<<<<

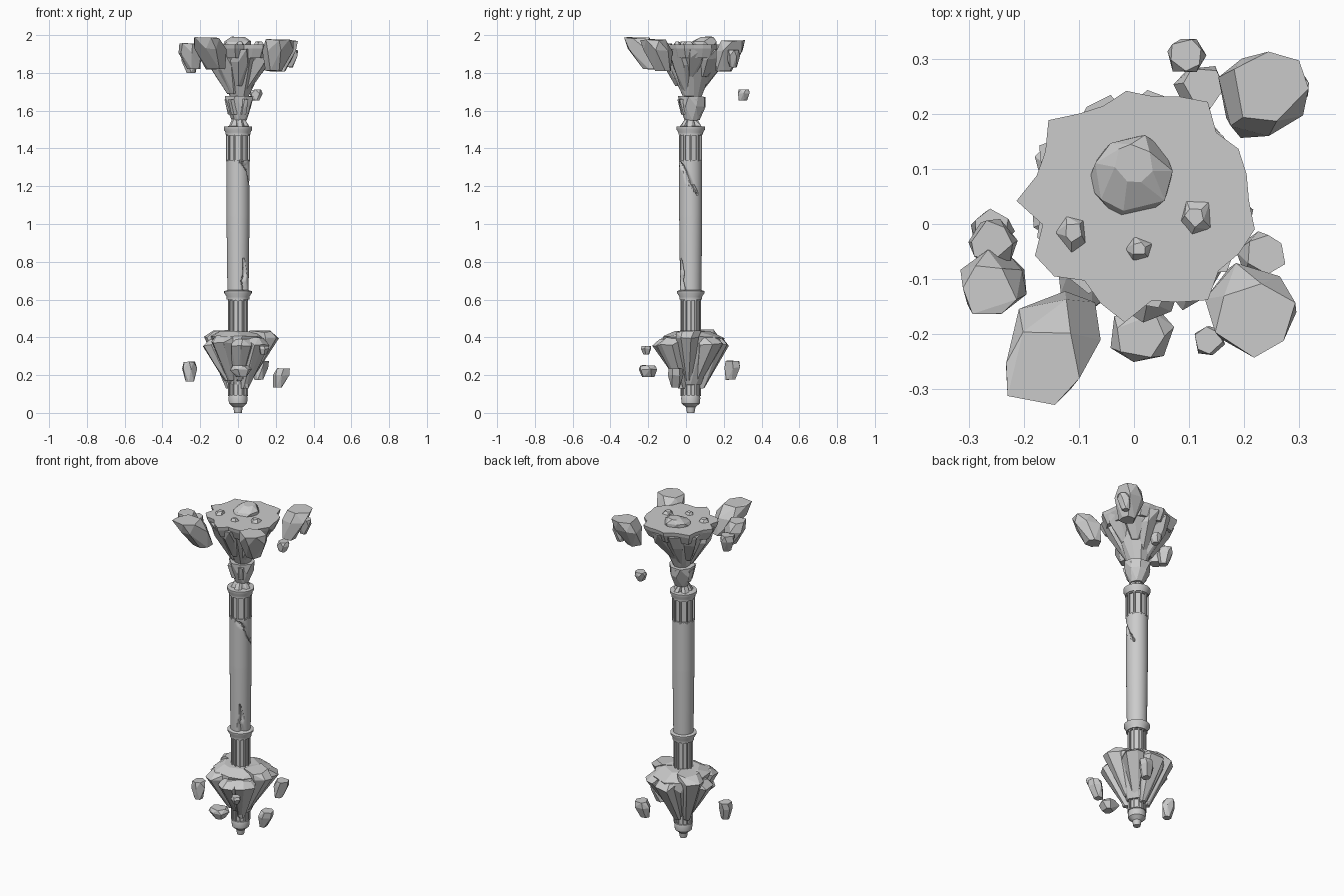
import bpy, bmesh, math, random
from mathutils import Vector

if "Cube" in bpy.data.objects:
    bpy.data.objects.remove(bpy.data.objects["Cube"])

CY = 0.025  # column axis sits slightly behind the origin
AXIS = Vector((0, CY, 0))


def finish(name, bm, smooth=False):
    bmesh.ops.recalc_face_normals(bm, faces=bm.faces[:])
    me = bpy.data.meshes.new(name)
    bm.to_mesh(me)
    bm.free()
    ob = bpy.data.objects.new(name, me)
    bpy.context.collection.objects.link(ob)
    if smooth:
        bpy.ops.object.select_all(action='DESELECT')
        ob.select_set(True)
        bpy.context.view_layer.objects.active = ob
        bpy.ops.object.shade_smooth_by_angle(angle=math.radians(35))
    return ob


def polar(r, a, z=0):
    return Vector((r * math.cos(a), r * math.sin(a), z))


def circle(r, z, n):
    return [AXIS + polar(r, math.tau * i / n, z) for i in range(n)]


def loft(name, loops, smooth=False):
    """Bridge equal-length point loops and cap both ends."""
    bm = bmesh.new()
    rows = [[bm.verts.new(p) for p in loop] for loop in loops]
    n = len(rows[0])
    for a, b in zip(rows, rows[1:]):
        for i in range(n):
            j = (i + 1) % n
            bm.faces.new((a[i], a[j], b[j], b[i]))
    bm.faces.new(rows[0][::-1])
    bm.faces.new(rows[-1])
    return finish(name, bm, smooth)


def lathe(name, profile, n=32):
    return loft(name, [circle(r, z, n) for r, z in profile], True)


def fluted(name, z0, z1, r, n, rim):
    """Many-sided drum whose side panels are sunk to form slots."""
    bm = bmesh.new()
    low, top = [[bm.verts.new(p) for p in circle(r, z, n)] for z in (z0, z1)]
    sides = [bm.faces.new((low[i - 1], low[i], top[i], top[i - 1])) for i in range(n)]
    bm.faces.new(low[::-1])
    bm.faces.new(top)
    bm.normal_update()
    bmesh.ops.inset_individual(bm, faces=sides, thickness=rim)
    bmesh.ops.inset_individual(bm, faces=sides, thickness=0.001, depth=-0.008)
    return finish(name, bm)


def rock(name, rings, sides=6, jit=0.12, seed=0):
    """Convex faceted stone through rings of (centre, radius)."""
    rnd = random.Random(seed)
    bm = bmesh.new()
    for centre, r in rings:
        off = rnd.random() * math.tau
        for i in range(sides):
            a = off + math.tau * (i + rnd.uniform(-.25, .25)) / sides
            k = r * (1 + rnd.uniform(-jit, jit))
            bm.verts.new(Vector(centre) + polar(k, a, rnd.uniform(-jit, jit) * 0.5 * r))
    res = bmesh.ops.convex_hull(bm, input=bm.verts[:])
    junk = {g for g in res['geom_interior'] + res['geom_unused'] if isinstance(g, bmesh.types.BMVert)}
    bmesh.ops.delete(bm, geom=list(junk), context='VERTS')
    bmesh.ops.dissolve_limit(bm, angle_limit=math.radians(12), verts=bm.verts[:], edges=bm.edges[:])
    return finish(name, bm)


def stack(name, pairs, sides, seed, jit=.08):
    """Stone centred on the column axis from (radius, z) pairs."""
    return rock(name, [(AXIS + Vector((.005, .008, z)), r) for r, z in pairs], sides, jit, seed)


def shard(name, top, bottom, r, seed, end=.5):
    """Leaning stone, fat near the top and tapering to its lower end."""
    top, bottom = Vector(top), Vector(bottom)
    return rock(name, [(top, r * .85), (top.lerp(bottom, .35), r), (bottom, r * end)], 6, .12, seed)


def crack_depth(a, z, path):
    """Groove depth at an angle and height for (degrees, z, half width) points."""
    for (d0, z0, w0), (d1, z1, w1) in zip(path, path[1:]):
        if z1 <= z <= z0:
            t = (z0 - z) / (z0 - z1)
            gap = abs((math.degrees(a) - d0 - t * (d1 - d0) + 180) % 360 - 180)
            return .018 * max(0, 1 - gap / (w0 + t * (w1 - w0)))
    return 0


# Column: foot, fluted drums, collar, cracked shaft, capital
lathe("foot", [(.02, 0), (.025, .03), (.048, .05), (.051, .08), (.046, .095)])
fluted("lower_drum_base", .09, .33, .054, 12, .006)
fluted("lower_drum", .33, .6, .054, 12, .006)
lathe("collar", [(.06, .6), (.06, .615), (.073, .635), (.073, .645), (.056, .65)])
cracks = [[(-75, 1.33, 8), (-55, 1.31, 20), (-30, 1.28, 12), (-10, 1.23, 18), (35, 1.16, 2)],
          [(-60, .82, 2), (-48, .74, 14), (-60, .7, 16), (-45, .64, 26)]]
loops = []
for j in range(71):
    z, n = .64 + .01 * j, 72
    base = .056 + .005 * min(1, (z - .64) / .4)
    loops.append([AXIS + polar(base - sum(crack_depth(math.tau * i / n, z, c) for c in cracks), math.tau * i / n, z)
                  for i in range(n)])
loft("shaft", loops, True)
fluted("upper_drum", 1.33, 1.475, .064, 10, .009)
lathe("capital", [(.066, 1.475), (.066, 1.485), (.075, 1.5), (.075, 1.515), (.05, 1.518)])

# Stone neck between capital and crown
for i in range(5):
    a = math.tau * i / 5
    rock(f"neck_chip_{i}", [(AXIS + polar(.036, a, 1.515), .026), (AXIS + polar(.016, a, 1.56), .015)], 5, .2, i)
    b = a + .4
    rock(f"neck_facet_{i}", [(AXIS + polar(.054, b, 1.66), .025), (AXIS + polar(.04, b, 1.58), .016)], 5, .15, 20 + i)
stack("neck_stone", [(.04, 1.55), (.068, 1.62), (.074, 1.675)], 8, 3)

# Crown: flared core, ring of shards, ragged flat slab, stones on top
stack("crown_core", [(.045, 1.66), (.08, 1.78), (.165, 1.93)], 10, 7)
rnd = random.Random(5)
off = Vector((.01, .017, 0))
for i in range(9):
    a = math.tau * (i + rnd.uniform(-.25, .25)) / 9
    low = rnd.choice((1.69, 1.73, 1.78))
    k = .035 + (low - 1.69) * .6
    shard(f"crown_shard_{i}", AXIS + off + polar(.15, a, 1.925), AXIS + polar(k, a, low), rnd.uniform(.052, .064), 40 + i, .4)
radii = [.2 + .012 * math.sin(i * 2.1) + rnd.uniform(-.014, .014) for i in range(26)]
loft("crown_slab", [[AXIS + off + polar(f * r, math.tau * i / 26, z) for i, r in enumerate(radii)]
                    for f, z in ((.86, 1.88), (.98, 1.93), (1, 1.95))])
rock("crown_boulder", [((-.005, .08, 1.93), .078), ((-.005, .09, 1.965), .07), ((0, .11, 1.99), .035)], 7, .1, 2)
for i, (x, y, r) in enumerate([(-.11, -.015, .036), (.01, -.045, .025), (.11, .015, .036)]):
    rock(f"crown_pebble_{i}", [((x, y, 1.945), r), ((x, y, 1.965), r * .5)], 5, .2, 60 + i)

# Lower stone cluster around the fluted drum
stack("cluster_core", [(.055, .15), (.14, .34), (.165, .4), (.1, .43)], 10, 11)
for i in range(8):
    a = math.tau * (i + rnd.uniform(-.25, .25)) / 8
    low, top = rnd.choice((.13, .17, .22)), rnd.uniform(.39, .44)
    centre = AXIS + Vector((.01, .008, 0))
    rock(f"cluster_shard_{i}", [(centre + polar(.105, a, top), .062), (centre + polar(.145, a, top - .035), .066),
                                (AXIS + polar(.085, a, .26), .042), (AXIS + polar(.055, a, low), .018)], 6, .16, 80 + i)
shard("cluster_spike", (.03, -.035, .28), (.04, -.025, .13), .035, 4)

# Floating stones: large leaning ones by the crown, small ones near both clusters
floaters = [
    ("front_left", (-.165, -.26, 1.985), (-.115, -.175, 1.82), .088),
    ("front_right", (.22, -.17, 1.975), (.19, -.12, 1.81), .082),
    ("left", (-.265, -.12, 1.955), (-.235, -.09, 1.82), .06),
    ("left_small", (-.26, -.03, 1.9), (-.25, -.04, 1.8), .045),
    ("back_right", (.245, .25, 1.97), (.21, .2, 1.81), .08),
    ("back_right_side", (.285, .25, 1.92), (.27, .25, 1.83), .036),
    ("back_small", (.095, .305, 1.71), (.095, .3, 1.655), .037),
    ("low_left", (-.26, -.01, .27), (-.255, -.02, .165), .04),
    ("low_front", (.01, -.205, .25), (.02, -.2, .19), .055),
    ("low_front_chip", (.135, -.21, .355), (.135, -.21, .31), .028),
    ("low_right", (.24, -.055, .235), (.21, -.055, .135), .042),
    ("low_back", (.125, .25, .275), (.11, .235, .175), .045),
]
for i, (name, top, bottom, r) in enumerate(floaters):
    shard("float_" + name, top, bottom, r, 100 + i, .58)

>>>>

Give the lines exactly, from the first line of the entries to the line with "bmesh.ops.inset_individual(bm, faces=sides, thickness=rim)", both ends included. Skip the pictures.

import bpy, bmesh, math, random
from mathutils import Vector

if "Cube" in bpy.data.objects:
    bpy.data.objects.remove(bpy.data.objects["Cube"])

CY = 0.025  # column axis sits slightly behind the origin
AXIS = Vector((0, CY, 0))


def finish(name, bm, smooth=False):
    bmesh.ops.recalc_face_normals(bm, faces=bm.faces[:])
    me = bpy.data.meshes.new(name)
    bm.to_mesh(me)
    bm.free()
    ob = bpy.data.objects.new(name, me)
    bpy.context.collection.objects.link(ob)
    if smooth:
        bpy.ops.object.select_all(action='DESELECT')
        ob.select_set(True)
        bpy.context.view_layer.objects.active = ob
        bpy.ops.object.shade_smooth_by_angle(angle=math.radians(35))
    return ob


def polar(r, a, z=0):
    return Vector((r * math.cos(a), r * math.sin(a), z))


def circle(r, z, n):
    return [AXIS + polar(r, math.tau * i / n, z) for i in range(n)]


def loft(name, loops, smooth=False):
    """Bridge equal-length point loops and cap both ends."""
    bm = bmesh.new()
    rows = [[bm.verts.new(p) for p in loop] for loop in loops]
    n = len(rows[0])
    for a, b in zip(rows, rows[1:]):
        for i in range(n):
            j = (i + 1) % n
            bm.faces.new((a[i], a[j], b[j], b[i]))
    bm.faces.new(rows[0][::-1])
    bm.faces.new(rows[-1])
    return finish(name, bm, smooth)


def lathe(name, profile, n=32):
    return loft(name, [circle(r, z, n) for r, z in profile], True)


def fluted(name, z0, z1, r, n, rim):
    """Many-sided drum whose side panels are sunk to form slots."""
    bm = bmesh.new()
    low, top = [[bm.verts.new(p) for p in circle(r, z, n)] for z in (z0, z1)]
    sides = [bm.faces.new((low[i - 1], low[i], top[i], top[i - 1])) for i in range(n)]
    bm.faces.new(low[::-1])
    bm.faces.new(top)
    bm.normal_update()
    bmesh.ops.inset_individual(bm, faces=sides, thickness=rim)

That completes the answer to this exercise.